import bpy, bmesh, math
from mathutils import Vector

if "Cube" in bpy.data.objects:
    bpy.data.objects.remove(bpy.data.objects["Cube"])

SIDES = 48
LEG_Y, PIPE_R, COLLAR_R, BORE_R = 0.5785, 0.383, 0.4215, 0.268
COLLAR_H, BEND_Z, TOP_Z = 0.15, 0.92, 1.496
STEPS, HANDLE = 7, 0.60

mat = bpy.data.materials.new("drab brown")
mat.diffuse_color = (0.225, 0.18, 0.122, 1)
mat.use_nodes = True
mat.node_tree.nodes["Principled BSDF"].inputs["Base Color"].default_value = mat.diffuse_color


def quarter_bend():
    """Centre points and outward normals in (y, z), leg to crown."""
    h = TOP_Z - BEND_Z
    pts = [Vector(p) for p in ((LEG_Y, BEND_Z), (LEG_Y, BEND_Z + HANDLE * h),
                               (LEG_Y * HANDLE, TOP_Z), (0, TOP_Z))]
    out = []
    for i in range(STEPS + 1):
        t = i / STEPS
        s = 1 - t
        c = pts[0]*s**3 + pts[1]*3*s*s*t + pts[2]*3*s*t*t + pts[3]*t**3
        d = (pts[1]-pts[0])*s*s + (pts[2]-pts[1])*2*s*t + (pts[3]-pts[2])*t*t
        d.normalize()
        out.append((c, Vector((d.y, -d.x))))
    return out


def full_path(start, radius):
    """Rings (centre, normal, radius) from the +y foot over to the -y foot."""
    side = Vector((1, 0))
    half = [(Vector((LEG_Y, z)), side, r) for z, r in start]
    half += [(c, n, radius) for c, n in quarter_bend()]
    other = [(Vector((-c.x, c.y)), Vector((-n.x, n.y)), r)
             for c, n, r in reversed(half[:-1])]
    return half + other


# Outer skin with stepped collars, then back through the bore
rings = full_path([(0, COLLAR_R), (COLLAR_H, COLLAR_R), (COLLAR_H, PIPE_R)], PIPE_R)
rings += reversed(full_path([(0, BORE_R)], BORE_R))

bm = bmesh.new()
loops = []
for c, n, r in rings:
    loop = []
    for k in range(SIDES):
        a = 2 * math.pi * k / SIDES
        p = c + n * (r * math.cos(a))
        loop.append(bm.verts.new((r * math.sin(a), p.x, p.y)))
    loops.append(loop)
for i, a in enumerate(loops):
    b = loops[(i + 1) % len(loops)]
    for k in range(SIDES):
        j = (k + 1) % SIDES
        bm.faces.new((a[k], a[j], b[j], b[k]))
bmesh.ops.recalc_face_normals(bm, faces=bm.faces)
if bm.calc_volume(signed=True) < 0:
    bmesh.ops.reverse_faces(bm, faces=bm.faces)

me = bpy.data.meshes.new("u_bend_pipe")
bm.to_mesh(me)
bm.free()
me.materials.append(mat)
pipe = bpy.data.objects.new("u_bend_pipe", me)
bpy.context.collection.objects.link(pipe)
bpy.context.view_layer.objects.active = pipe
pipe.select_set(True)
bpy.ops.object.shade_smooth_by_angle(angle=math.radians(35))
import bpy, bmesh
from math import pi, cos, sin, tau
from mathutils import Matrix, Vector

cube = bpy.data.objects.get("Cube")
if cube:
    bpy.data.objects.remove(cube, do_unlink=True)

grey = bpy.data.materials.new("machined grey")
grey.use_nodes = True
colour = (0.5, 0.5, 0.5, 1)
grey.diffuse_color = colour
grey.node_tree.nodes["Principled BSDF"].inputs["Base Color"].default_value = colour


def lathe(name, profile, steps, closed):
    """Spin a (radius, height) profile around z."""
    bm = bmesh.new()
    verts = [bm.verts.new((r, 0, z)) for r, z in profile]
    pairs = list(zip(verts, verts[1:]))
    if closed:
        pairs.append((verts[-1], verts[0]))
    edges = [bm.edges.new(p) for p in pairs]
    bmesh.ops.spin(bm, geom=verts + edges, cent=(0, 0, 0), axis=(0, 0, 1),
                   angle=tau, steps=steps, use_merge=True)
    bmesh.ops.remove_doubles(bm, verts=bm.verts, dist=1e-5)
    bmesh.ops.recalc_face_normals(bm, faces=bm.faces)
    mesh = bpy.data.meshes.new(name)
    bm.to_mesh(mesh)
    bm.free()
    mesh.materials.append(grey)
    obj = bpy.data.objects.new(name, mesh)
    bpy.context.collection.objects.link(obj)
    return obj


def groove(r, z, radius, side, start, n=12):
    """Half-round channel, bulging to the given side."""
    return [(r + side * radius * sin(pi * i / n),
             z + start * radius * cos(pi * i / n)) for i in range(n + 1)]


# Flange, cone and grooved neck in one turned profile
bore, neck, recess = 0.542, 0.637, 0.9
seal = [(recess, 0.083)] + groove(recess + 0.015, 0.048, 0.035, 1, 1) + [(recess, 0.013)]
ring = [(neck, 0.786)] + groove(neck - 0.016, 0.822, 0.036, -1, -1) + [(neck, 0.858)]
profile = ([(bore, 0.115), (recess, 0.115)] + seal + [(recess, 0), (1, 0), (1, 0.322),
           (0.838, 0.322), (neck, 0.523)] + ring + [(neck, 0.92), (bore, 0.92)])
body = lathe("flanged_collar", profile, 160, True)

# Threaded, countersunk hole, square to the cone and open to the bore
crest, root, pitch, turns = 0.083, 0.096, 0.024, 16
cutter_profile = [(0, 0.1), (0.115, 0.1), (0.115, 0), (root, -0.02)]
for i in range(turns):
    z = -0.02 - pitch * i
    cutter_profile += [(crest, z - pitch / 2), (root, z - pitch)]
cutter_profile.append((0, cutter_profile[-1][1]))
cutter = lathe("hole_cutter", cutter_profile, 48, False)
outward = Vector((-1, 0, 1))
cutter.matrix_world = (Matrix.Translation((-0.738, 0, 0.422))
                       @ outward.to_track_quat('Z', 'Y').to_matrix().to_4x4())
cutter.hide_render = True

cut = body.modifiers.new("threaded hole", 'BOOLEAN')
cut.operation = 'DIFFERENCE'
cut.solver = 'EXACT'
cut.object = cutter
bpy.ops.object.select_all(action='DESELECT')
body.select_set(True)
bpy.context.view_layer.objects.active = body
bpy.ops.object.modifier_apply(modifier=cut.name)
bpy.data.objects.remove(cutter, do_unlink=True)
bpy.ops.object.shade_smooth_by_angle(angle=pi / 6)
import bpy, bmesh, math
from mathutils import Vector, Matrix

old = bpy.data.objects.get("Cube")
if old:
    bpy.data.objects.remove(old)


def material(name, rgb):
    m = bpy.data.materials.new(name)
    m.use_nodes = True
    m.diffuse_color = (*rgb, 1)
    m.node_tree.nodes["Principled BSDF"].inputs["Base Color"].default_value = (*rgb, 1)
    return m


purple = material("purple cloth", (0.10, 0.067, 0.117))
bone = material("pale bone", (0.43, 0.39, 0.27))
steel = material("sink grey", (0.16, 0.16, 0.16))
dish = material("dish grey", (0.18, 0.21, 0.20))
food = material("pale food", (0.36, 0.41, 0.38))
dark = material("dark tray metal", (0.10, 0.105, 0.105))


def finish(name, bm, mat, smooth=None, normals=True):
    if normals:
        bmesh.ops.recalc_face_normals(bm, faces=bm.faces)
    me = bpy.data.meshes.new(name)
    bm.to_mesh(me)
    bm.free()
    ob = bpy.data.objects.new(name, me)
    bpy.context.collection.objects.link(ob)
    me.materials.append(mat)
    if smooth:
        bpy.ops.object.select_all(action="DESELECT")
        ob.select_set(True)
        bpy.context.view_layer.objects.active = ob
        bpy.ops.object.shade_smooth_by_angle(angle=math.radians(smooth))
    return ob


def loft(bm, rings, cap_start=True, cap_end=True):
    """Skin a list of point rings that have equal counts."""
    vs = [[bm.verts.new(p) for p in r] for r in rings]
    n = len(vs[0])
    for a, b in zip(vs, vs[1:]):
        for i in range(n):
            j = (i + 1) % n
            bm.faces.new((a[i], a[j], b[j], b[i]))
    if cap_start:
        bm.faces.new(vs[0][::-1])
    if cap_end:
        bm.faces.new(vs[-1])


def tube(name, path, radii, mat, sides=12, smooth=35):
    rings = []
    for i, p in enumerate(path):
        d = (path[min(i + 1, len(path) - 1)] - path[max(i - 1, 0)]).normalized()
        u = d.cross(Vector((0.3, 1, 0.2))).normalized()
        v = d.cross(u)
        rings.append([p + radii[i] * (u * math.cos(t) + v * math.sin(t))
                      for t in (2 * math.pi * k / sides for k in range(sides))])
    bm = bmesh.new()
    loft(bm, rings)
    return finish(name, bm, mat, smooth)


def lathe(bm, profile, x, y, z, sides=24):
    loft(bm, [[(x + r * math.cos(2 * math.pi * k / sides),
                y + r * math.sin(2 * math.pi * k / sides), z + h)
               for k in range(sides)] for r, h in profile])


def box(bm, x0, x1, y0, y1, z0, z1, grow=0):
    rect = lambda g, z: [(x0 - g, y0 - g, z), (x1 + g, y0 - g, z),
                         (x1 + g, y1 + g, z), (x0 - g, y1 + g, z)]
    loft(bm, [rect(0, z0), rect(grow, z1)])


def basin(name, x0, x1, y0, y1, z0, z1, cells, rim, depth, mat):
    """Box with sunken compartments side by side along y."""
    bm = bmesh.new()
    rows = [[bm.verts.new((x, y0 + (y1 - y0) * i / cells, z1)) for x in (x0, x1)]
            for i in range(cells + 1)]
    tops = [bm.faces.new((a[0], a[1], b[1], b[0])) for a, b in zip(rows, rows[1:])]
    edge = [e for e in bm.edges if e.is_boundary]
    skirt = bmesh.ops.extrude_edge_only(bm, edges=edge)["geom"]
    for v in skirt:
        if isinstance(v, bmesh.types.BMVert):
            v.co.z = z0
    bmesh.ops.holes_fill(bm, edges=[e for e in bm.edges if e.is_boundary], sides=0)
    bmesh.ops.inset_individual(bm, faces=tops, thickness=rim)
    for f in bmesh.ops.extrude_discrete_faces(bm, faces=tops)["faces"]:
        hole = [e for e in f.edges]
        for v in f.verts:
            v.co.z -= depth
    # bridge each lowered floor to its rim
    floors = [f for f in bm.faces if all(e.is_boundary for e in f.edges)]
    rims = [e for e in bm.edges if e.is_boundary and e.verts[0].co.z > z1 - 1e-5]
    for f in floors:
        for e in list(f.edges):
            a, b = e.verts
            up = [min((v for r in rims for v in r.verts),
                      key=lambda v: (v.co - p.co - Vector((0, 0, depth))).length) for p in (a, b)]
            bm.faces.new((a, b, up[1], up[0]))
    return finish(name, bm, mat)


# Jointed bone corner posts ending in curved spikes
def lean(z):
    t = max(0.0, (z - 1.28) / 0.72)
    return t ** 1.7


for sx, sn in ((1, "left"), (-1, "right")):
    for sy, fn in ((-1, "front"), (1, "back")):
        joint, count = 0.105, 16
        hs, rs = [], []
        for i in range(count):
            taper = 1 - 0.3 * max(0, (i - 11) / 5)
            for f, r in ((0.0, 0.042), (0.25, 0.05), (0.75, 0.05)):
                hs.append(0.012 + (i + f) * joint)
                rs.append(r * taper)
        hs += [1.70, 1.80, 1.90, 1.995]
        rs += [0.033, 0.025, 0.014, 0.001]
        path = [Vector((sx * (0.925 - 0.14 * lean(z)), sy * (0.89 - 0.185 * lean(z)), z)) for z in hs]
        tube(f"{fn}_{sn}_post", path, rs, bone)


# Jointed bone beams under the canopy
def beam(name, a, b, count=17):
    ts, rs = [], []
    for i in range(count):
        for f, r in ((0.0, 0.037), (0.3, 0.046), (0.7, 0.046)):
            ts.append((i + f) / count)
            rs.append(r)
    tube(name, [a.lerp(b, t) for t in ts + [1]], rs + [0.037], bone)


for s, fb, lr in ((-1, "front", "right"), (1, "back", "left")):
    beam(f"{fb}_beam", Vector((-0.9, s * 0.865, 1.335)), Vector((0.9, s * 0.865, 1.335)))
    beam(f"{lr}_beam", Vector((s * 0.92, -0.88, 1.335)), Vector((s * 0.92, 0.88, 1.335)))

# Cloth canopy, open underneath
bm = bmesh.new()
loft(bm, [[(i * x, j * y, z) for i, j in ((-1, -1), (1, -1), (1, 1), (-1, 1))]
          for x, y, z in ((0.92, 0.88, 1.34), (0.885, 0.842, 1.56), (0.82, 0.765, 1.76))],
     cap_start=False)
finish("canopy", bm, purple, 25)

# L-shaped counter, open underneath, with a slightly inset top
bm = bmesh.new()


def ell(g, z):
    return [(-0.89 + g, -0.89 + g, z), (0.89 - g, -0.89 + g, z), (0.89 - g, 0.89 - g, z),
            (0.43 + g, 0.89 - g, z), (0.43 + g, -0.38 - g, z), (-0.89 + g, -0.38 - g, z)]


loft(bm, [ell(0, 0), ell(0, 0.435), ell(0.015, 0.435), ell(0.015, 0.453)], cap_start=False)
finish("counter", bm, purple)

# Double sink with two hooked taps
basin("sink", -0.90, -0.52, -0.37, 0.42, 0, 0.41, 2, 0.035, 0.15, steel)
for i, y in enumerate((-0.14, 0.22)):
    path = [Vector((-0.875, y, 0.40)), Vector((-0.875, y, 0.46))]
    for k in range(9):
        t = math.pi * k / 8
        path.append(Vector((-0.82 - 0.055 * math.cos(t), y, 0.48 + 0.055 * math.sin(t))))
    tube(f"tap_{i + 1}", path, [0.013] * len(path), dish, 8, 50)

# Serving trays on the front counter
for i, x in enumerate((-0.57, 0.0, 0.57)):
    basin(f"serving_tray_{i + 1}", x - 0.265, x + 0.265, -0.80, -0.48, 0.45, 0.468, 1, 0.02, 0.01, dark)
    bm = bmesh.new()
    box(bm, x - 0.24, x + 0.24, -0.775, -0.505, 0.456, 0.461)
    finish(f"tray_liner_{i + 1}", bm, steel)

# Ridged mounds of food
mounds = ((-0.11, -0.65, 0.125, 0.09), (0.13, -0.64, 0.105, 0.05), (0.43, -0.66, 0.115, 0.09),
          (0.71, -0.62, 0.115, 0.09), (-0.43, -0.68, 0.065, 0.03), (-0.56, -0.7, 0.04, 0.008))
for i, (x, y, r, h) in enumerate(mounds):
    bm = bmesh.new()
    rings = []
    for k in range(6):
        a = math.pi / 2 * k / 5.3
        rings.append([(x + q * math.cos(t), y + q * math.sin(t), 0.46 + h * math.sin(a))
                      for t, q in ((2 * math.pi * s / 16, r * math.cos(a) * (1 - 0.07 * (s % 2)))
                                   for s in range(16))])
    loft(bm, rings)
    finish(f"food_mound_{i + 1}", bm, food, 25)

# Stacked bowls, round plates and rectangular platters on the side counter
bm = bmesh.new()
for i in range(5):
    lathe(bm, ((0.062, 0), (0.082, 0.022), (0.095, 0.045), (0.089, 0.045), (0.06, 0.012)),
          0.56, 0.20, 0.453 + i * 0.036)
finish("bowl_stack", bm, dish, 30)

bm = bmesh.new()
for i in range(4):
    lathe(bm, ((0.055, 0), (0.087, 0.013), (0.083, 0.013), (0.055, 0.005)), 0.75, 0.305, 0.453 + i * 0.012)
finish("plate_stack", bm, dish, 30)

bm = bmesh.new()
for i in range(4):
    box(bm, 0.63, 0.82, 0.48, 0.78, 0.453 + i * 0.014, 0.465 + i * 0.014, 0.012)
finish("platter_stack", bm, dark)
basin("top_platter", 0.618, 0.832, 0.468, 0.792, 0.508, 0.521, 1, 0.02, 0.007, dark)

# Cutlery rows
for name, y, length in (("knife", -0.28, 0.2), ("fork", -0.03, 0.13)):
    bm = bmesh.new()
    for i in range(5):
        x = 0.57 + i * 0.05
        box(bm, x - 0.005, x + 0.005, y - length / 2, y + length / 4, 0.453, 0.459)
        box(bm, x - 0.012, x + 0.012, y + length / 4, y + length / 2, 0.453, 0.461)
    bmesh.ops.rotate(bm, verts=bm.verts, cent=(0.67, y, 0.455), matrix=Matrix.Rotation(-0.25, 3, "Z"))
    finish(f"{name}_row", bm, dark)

- WORK TASK -
From the first line of the listing above through the line that contains "bm.faces.new((a[k], a[j], b[j], b[k]))", retype every line exactly, and write nothing else.

- ANSWER BOX -
import bpy, bmesh, math
from mathutils import Vector

if "Cube" in bpy.data.objects:
    bpy.data.objects.remove(bpy.data.objects["Cube"])

SIDES = 48
LEG_Y, PIPE_R, COLLAR_R, BORE_R = 0.5785, 0.383, 0.4215, 0.268
COLLAR_H, BEND_Z, TOP_Z = 0.15, 0.92, 1.496
STEPS, HANDLE = 7, 0.60

mat = bpy.data.materials.new("drab brown")
mat.diffuse_color = (0.225, 0.18, 0.122, 1)
mat.use_nodes = True
mat.node_tree.nodes["Principled BSDF"].inputs["Base Color"].default_value = mat.diffuse_color


def quarter_bend():
    """Centre points and outward normals in (y, z), leg to crown."""
    h = TOP_Z - BEND_Z
    pts = [Vector(p) for p in ((LEG_Y, BEND_Z), (LEG_Y, BEND_Z + HANDLE * h),
                               (LEG_Y * HANDLE, TOP_Z), (0, TOP_Z))]
    out = []
    for i in range(STEPS + 1):
        t = i / STEPS
        s = 1 - t
        c = pts[0]*s**3 + pts[1]*3*s*s*t + pts[2]*3*s*t*t + pts[3]*t**3
        d = (pts[1]-pts[0])*s*s + (pts[2]-pts[1])*2*s*t + (pts[3]-pts[2])*t*t
        d.normalize()
        out.append((c, Vector((d.y, -d.x))))
    return out


def full_path(start, radius):
    """Rings (centre, normal, radius) from the +y foot over to the -y foot."""
    side = Vector((1, 0))
    half = [(Vector((LEG_Y, z)), side, r) for z, r in start]
    half += [(c, n, radius) for c, n in quarter_bend()]
    other = [(Vector((-c.x, c.y)), Vector((-n.x, n.y)), r)
             for c, n, r in reversed(half[:-1])]
    return half + other


# Outer skin with stepped collars, then back through the bore
rings = full_path([(0, COLLAR_R), (COLLAR_H, COLLAR_R), (COLLAR_H, PIPE_R)], PIPE_R)
rings += reversed(full_path([(0, BORE_R)], BORE_R))

bm = bmesh.new()
loops = []
for c, n, r in rings:
    loop = []
    for k in range(SIDES):
        a = 2 * math.pi * k / SIDES
        p = c + n * (r * math.cos(a))
        loop.append(bm.verts.new((r * math.sin(a), p.x, p.y)))
    loops.append(loop)
for i, a in enumerate(loops):
    b = loops[(i + 1) % len(loops)]
    for k in range(SIDES):
        j = (k + 1) % SIDES
        bm.faces.new((a[k], a[j], b[j], b[k]))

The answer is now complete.